"For the Greater Good"
Case study 2:
(as applies to shark culling)
"The ends don't justify the means"
The Virtue Rule
Ferretti, F., Worm, B., Britten, G. L., Heithaus, M. R., & Lotze, H. K. (2010). Patterns and ecosystem consequences of shark declines in the ocean. Ecology Letters, 13(8), 1055. doi:10.1111/j.1461-0248.2010.01489.x
McPhee, D.P. (2012) Likely Effectiveness of Netting or Other Capture Programs as a Shark Hazard Mitigation Strategy in Western Australia. Fisheries Occassional Publication 108.
McPhee, D. (2014). Unprovoked shark bites: Are they becoming more prevalent? ().ePublications@bond.
Cury, P., & Shin, Y. (n.d.)Marine Ecosystems : towards responsible and sustainable fisheries. Retrieved March 31, 2015 from http://www.suds-en-ligne.ird.fr/ecosys/ang_ecosys/intro2.htm
EPA Assessment Agrees Shark Cull is Environmentally Unacceptable. (2014) Retrieved from http://www.seashepherd.org.au/news-and-media/2014/09/11/epa-shuts-down-shark-cull-program-1620
Fraser, M.W. (2014) Confessions of a Marine Ecologist. Retrieved from
Fletcher, P. (2014)The ethics of shark culling. Retrieved from
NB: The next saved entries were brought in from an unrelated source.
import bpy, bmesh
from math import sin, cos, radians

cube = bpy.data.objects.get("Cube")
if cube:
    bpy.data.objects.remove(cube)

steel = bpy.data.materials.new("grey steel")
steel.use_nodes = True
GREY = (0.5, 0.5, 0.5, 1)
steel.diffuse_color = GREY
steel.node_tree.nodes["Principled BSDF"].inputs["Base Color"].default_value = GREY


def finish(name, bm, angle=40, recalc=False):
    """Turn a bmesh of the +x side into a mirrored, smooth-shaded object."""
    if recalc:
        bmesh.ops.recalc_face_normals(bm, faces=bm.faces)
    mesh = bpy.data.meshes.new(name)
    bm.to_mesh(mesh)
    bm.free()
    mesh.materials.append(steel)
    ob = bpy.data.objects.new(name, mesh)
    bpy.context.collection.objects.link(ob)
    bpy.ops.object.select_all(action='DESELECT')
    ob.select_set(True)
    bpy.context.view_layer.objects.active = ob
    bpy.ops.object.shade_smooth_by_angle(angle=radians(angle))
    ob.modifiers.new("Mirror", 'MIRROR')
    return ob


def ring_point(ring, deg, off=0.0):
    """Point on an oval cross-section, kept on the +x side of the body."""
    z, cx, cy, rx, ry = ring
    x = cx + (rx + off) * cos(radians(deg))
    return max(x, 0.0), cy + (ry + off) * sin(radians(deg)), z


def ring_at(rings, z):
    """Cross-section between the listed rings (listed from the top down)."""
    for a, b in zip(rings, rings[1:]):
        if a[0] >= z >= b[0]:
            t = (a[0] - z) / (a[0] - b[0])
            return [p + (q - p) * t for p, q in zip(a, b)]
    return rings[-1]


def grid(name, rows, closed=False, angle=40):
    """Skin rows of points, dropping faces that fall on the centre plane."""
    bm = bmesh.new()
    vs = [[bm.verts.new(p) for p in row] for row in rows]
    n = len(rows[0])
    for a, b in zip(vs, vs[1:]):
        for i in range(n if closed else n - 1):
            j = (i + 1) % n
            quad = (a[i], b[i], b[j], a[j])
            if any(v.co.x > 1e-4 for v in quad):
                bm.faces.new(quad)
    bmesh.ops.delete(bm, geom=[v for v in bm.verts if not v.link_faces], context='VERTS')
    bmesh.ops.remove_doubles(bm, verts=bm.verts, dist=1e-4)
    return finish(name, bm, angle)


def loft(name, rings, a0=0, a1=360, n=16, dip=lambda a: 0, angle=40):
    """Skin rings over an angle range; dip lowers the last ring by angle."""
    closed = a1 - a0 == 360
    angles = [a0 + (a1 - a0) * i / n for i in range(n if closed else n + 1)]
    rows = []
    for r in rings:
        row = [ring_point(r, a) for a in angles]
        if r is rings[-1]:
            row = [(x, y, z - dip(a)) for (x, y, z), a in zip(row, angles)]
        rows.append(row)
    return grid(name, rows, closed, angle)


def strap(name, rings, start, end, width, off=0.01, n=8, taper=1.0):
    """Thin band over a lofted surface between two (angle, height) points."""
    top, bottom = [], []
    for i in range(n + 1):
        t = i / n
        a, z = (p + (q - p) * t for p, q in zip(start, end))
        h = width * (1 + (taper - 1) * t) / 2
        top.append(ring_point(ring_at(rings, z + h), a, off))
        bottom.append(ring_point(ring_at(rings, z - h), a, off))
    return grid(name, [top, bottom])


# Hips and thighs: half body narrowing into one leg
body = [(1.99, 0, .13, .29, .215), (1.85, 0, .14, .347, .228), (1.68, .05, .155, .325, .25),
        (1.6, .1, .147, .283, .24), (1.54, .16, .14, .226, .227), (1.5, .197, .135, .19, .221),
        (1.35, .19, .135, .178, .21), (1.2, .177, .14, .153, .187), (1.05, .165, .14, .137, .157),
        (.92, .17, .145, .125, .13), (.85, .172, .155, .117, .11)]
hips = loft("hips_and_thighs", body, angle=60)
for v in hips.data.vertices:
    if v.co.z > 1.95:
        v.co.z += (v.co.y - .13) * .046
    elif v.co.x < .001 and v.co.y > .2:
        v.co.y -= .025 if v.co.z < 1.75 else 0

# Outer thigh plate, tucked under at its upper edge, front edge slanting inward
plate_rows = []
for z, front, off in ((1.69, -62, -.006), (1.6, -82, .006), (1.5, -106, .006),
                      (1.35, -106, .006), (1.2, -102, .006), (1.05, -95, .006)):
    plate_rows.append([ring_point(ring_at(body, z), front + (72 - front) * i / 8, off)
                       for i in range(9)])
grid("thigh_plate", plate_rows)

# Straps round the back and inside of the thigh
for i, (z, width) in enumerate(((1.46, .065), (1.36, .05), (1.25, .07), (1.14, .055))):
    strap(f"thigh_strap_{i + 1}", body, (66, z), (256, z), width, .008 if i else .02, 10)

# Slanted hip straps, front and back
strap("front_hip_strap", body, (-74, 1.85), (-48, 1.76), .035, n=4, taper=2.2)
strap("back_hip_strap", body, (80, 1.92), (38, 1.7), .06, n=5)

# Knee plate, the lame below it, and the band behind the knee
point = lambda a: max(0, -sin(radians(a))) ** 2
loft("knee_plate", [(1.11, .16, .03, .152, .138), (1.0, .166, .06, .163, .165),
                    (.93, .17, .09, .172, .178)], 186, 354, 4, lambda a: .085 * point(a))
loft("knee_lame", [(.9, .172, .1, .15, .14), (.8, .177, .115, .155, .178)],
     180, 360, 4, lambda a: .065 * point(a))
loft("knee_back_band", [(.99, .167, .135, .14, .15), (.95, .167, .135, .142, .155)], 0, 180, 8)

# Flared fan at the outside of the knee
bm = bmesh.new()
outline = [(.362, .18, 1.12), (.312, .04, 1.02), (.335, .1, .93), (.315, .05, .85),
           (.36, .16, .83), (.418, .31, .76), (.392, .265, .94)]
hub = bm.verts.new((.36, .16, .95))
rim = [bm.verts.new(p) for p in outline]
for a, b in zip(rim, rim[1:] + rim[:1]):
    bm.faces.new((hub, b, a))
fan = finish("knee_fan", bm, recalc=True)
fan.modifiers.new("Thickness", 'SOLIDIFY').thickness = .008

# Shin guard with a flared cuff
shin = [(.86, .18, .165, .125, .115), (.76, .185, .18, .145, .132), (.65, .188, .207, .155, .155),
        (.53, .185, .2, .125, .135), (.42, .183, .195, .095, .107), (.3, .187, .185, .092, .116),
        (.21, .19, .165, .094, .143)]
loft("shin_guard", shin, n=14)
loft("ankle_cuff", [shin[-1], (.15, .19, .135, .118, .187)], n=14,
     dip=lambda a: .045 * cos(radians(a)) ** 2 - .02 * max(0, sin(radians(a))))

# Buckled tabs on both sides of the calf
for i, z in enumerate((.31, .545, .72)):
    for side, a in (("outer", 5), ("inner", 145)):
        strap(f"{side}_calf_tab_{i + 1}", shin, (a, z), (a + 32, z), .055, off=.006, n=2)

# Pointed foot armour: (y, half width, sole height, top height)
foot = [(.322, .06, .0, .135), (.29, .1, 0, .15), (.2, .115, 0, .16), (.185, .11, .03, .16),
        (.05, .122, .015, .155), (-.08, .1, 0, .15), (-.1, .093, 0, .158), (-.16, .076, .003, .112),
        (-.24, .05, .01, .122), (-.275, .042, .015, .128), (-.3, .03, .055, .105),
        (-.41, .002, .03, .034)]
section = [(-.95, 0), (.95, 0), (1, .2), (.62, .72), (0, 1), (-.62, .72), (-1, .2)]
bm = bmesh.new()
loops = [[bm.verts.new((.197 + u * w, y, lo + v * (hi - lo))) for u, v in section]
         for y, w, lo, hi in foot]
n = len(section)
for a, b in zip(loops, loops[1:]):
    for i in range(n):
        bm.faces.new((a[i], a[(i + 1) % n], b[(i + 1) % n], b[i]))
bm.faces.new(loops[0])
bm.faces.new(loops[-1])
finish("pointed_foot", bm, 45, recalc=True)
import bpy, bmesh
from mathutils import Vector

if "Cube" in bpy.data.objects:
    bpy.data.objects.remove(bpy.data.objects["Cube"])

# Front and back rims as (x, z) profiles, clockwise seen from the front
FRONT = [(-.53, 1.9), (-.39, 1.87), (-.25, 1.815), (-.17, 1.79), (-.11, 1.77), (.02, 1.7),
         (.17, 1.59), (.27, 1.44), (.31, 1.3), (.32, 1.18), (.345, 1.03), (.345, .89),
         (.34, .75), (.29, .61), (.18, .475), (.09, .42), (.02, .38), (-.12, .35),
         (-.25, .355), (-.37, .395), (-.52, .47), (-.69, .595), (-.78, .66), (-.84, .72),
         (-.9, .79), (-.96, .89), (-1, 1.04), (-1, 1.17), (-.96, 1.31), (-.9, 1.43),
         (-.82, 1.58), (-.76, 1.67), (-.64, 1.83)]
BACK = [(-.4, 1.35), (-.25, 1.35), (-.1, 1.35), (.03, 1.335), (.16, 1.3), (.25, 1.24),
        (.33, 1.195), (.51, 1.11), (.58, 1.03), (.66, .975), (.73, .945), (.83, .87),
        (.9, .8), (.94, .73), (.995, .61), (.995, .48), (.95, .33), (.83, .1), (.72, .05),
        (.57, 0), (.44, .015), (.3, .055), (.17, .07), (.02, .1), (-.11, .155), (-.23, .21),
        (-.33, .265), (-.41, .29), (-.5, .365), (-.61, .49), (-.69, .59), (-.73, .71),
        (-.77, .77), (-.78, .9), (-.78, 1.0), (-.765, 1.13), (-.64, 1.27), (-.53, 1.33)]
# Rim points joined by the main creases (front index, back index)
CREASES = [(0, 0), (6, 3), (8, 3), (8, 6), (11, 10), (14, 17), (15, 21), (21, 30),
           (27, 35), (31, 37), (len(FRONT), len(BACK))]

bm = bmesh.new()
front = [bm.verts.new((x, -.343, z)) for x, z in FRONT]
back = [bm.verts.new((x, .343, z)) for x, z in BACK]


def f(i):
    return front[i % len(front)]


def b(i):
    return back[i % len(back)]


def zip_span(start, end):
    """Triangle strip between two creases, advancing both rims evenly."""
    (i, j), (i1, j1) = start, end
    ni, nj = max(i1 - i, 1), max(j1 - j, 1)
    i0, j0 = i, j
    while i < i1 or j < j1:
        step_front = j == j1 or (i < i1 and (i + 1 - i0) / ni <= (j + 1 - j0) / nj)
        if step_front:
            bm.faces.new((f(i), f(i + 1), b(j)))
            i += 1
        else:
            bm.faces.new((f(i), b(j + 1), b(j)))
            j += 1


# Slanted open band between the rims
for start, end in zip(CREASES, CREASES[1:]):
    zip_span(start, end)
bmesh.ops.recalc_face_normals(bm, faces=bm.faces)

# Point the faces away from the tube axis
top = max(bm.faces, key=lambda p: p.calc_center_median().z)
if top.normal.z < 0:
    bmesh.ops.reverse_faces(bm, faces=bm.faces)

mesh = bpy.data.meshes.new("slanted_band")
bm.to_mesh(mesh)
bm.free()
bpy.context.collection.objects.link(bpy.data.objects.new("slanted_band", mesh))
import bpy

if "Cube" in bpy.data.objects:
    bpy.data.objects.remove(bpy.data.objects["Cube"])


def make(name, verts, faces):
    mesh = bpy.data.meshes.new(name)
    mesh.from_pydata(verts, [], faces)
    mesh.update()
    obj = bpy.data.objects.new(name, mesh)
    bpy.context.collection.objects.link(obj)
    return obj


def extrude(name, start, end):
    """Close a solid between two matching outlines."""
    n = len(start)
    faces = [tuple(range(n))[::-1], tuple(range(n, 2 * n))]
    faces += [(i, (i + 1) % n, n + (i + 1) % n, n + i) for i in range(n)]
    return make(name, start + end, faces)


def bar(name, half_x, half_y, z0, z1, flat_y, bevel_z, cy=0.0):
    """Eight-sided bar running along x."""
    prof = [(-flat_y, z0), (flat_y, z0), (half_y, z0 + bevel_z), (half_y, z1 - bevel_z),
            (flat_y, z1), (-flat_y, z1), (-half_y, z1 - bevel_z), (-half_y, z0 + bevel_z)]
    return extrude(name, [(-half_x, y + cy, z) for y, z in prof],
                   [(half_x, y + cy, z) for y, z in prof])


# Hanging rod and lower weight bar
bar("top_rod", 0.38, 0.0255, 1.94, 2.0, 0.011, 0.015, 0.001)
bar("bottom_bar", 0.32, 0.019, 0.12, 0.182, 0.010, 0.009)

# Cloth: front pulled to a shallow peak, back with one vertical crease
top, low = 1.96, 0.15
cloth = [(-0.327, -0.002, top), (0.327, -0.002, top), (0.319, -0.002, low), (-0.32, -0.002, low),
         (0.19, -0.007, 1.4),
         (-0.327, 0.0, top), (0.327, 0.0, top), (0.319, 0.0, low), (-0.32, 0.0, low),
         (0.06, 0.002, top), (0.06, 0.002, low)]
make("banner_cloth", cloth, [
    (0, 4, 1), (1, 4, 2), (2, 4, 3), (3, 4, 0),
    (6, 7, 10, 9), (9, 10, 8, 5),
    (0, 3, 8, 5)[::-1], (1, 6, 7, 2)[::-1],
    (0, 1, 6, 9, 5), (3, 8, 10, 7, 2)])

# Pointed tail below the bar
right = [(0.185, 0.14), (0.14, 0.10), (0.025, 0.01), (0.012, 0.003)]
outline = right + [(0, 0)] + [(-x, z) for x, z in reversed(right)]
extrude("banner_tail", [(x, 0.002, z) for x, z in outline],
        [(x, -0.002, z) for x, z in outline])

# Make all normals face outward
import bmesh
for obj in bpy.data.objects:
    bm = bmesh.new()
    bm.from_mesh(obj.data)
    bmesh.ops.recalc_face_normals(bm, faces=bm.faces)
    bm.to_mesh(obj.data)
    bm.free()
Shark culling
lead to a decrease in unprovoked shark bites
Although this was not the case in Hawaii
Sharks are apex predators
Slow to reproduce
Generalists: they eat a whole variety of prey
Some species are the sole predators of smaller predators and marine fauna
Influence connectivity and stability of ocean food webs
Ecosystem models predict loss of large sharks
Increase in marine fauna = loss of sea grass sustainability
Proliferation in smaller predators causing a decline in commercial fish
A non-consequently theory judges the rightness or wrongness of an action based on properties intrinsic to the action, not on its consequences.

Sharks do not willfully bite people. They may bite people out of curiosity. Moreover, most sharks have never bitten people. So we cannot kill sharks just because a minority of sharks bite people.
Would a truly virtuous person condone the indiscriminate killing of 1000s of sharks to lessen our fear of an unprovoked shark bite?
Sharks play a vital role in the oceans in a way that the average fish does not.

1.Sharks are being fished at a rate faster than they can recover
2.Killing sharks effects entire ecosystem
3.Shark meat contains toxic mercury
4.Sharks prevent prey from over-grazing vital habitats
5.Sharks are worth more alive than dead
6.Sharks are good indicators of ecosystem health
7.Sharks keep our oceans healthy and productive
The preemptive culling of 1000's sharks and marine animals that are in close proximity to beaches, to the unlikely event of an unprovoked shark bite.
History of Shark Control Activities
1930s NSW introduce the Shark Meshing Program

1962 QLD introduces the Shark Safety Program

2014 WA attempts to introduce shark control activities but fails as unable to meet contemporary environmental assessment legislation
Full transcript